● Task description
Please give back only the lines below from the one containing "lamp).position.y = 0.004;" to the one containing "const cx = -0.485, cz = 0.457;", each repeated word for word, both ends included.

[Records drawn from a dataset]
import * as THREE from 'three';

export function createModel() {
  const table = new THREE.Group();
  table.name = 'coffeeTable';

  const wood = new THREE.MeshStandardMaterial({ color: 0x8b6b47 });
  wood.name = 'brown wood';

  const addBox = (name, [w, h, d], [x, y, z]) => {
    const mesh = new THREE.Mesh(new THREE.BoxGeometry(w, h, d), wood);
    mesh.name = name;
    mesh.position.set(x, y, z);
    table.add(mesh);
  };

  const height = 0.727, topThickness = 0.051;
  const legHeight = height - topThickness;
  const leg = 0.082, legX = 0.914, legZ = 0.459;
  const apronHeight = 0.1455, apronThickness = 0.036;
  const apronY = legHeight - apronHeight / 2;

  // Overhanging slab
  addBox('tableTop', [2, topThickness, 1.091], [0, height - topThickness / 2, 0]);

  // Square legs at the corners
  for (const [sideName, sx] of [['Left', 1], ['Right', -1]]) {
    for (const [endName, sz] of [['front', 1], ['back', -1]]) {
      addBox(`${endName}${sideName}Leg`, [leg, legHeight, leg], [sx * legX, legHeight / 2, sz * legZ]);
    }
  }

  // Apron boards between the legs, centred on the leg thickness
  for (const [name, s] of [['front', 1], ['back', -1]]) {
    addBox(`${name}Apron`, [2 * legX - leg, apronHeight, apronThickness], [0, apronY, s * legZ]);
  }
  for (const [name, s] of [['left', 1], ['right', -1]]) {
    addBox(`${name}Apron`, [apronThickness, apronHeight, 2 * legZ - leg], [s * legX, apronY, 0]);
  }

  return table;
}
--
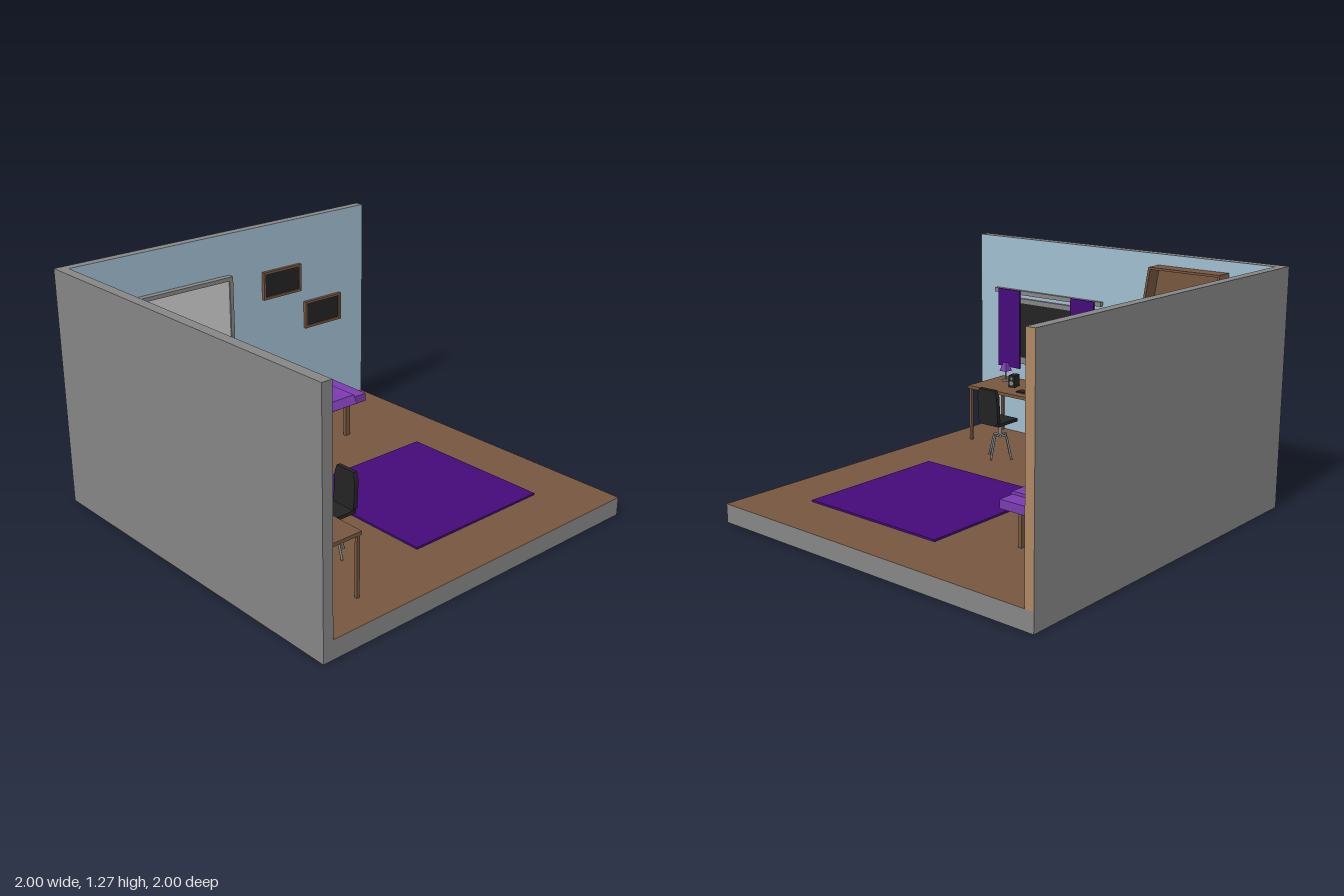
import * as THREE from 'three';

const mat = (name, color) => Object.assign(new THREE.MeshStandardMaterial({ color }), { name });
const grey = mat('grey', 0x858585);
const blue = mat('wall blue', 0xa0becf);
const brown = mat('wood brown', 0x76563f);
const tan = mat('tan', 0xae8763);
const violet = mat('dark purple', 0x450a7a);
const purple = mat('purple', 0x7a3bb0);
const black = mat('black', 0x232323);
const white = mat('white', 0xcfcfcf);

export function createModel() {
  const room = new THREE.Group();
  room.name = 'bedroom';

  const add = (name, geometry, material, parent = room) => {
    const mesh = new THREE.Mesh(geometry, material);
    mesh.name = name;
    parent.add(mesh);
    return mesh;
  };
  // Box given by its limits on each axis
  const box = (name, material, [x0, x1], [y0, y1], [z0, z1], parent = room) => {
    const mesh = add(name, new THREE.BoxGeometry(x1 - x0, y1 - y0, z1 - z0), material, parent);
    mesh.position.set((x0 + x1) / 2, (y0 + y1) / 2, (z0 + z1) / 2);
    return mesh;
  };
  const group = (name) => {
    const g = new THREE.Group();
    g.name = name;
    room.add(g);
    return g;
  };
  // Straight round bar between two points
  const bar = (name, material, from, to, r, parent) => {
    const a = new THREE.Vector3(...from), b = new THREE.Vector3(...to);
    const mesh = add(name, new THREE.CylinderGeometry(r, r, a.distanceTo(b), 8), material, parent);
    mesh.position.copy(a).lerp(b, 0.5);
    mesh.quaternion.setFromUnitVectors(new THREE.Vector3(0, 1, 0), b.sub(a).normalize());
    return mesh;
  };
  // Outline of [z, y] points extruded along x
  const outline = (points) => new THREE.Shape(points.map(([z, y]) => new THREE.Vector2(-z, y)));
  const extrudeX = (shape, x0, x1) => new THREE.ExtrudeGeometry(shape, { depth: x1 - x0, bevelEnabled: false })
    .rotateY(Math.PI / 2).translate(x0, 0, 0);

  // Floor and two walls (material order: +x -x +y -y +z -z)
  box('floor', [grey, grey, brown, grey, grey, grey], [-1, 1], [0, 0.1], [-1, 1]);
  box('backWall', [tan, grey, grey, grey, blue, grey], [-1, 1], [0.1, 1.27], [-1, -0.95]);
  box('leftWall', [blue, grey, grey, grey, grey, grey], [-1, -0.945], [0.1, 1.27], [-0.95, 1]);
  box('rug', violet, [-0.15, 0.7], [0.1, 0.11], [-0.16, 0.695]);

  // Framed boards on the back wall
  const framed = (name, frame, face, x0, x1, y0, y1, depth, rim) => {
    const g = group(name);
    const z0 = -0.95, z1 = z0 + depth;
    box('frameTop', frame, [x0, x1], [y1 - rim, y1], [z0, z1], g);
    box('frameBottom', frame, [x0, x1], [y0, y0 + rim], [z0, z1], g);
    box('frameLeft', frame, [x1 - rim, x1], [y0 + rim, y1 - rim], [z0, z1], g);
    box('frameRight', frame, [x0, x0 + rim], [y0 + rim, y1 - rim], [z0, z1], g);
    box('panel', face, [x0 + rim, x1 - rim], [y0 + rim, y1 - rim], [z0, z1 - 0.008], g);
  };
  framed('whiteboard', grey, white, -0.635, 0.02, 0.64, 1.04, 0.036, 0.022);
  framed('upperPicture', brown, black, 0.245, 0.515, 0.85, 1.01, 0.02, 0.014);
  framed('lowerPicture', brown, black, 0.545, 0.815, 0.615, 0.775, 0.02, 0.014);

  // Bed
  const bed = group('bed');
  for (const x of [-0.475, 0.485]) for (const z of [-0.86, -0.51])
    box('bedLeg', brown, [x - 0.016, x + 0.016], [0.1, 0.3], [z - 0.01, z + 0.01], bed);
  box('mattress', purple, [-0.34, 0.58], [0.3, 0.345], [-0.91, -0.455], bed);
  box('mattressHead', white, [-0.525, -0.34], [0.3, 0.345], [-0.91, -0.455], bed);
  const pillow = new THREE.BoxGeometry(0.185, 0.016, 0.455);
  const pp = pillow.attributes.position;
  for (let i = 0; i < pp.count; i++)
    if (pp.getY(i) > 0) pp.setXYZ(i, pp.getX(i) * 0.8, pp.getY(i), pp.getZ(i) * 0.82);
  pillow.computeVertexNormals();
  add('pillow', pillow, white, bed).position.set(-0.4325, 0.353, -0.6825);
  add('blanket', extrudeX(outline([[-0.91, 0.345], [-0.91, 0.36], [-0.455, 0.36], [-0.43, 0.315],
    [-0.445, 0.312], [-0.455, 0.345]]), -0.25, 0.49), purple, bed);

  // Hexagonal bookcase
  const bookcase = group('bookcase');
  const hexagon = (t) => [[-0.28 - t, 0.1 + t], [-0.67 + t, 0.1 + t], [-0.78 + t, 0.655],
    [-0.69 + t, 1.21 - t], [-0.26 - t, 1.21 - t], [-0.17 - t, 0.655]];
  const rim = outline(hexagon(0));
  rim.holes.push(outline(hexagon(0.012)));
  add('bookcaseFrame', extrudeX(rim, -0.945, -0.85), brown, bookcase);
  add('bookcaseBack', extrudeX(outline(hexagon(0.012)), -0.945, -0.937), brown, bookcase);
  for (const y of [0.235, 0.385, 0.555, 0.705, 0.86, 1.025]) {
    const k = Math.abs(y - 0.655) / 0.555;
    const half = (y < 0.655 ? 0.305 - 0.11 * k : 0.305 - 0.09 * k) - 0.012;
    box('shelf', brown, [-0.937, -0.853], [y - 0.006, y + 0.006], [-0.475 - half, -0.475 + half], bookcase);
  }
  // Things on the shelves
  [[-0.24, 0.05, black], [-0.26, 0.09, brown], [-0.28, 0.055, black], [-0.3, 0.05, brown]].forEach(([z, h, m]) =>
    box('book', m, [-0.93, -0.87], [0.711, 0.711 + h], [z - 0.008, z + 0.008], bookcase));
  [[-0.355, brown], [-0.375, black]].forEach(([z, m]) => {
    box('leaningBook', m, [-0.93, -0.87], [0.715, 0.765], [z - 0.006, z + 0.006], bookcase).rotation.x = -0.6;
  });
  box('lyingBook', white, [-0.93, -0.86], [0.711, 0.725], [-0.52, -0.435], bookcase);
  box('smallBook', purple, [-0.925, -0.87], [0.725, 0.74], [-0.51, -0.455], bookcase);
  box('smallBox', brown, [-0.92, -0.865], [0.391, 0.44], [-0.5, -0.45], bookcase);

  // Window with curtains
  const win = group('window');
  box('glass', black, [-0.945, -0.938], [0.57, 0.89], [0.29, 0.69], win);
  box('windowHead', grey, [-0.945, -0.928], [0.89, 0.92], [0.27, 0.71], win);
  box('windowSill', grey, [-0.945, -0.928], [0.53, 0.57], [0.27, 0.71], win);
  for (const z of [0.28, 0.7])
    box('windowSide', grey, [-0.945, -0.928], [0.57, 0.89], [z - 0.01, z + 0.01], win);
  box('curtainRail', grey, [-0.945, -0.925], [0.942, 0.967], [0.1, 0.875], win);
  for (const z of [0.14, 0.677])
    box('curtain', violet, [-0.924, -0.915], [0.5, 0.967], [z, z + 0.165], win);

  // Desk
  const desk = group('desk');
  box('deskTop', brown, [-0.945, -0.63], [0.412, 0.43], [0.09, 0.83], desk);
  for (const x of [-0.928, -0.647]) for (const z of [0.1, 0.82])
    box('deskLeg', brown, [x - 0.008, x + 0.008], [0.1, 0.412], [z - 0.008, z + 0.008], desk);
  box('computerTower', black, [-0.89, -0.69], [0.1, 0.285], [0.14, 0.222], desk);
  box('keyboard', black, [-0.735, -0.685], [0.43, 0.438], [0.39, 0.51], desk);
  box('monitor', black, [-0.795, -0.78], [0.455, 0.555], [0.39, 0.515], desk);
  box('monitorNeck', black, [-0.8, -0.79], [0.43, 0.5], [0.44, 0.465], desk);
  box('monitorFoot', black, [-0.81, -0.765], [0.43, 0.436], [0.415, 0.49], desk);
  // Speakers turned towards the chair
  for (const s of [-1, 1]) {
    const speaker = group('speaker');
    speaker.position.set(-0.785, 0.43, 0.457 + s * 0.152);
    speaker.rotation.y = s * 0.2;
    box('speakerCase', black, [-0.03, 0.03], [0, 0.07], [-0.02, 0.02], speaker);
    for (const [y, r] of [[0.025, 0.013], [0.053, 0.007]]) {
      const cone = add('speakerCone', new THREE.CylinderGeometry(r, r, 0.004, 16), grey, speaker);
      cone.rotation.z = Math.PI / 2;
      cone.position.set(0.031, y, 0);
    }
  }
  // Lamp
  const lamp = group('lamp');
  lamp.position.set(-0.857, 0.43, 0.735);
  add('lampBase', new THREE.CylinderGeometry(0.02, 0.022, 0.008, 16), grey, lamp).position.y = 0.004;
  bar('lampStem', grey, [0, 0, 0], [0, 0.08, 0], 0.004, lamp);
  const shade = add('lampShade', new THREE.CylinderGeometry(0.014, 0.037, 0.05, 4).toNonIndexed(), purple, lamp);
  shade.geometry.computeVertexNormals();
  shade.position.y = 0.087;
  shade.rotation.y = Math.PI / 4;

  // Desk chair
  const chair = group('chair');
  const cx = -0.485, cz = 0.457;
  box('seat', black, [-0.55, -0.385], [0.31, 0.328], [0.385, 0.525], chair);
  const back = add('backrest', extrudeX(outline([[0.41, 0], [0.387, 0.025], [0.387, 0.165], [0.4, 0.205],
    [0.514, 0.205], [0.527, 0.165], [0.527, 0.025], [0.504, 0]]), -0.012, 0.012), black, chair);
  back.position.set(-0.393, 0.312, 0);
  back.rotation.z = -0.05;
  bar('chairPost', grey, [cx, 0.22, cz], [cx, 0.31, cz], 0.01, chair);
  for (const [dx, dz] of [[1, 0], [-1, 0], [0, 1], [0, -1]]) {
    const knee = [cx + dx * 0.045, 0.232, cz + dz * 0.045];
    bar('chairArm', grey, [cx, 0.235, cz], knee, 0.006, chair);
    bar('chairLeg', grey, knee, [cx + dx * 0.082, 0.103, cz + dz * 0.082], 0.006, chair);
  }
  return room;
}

● Response for this exercise
  add('lampBase', new THREE.CylinderGeometry(0.02, 0.022, 0.008, 16), grey, lamp).position.y = 0.004;
  bar('lampStem', grey, [0, 0, 0], [0, 0.08, 0], 0.004, lamp);
  const shade = add('lampShade', new THREE.CylinderGeometry(0.014, 0.037, 0.05, 4).toNonIndexed(), purple, lamp);
  shade.geometry.computeVertexNormals();
  shade.position.y = 0.087;
  shade.rotation.y = Math.PI / 4;

  // Desk chair
  const chair = group('chair');
  const cx = -0.485, cz = 0.457;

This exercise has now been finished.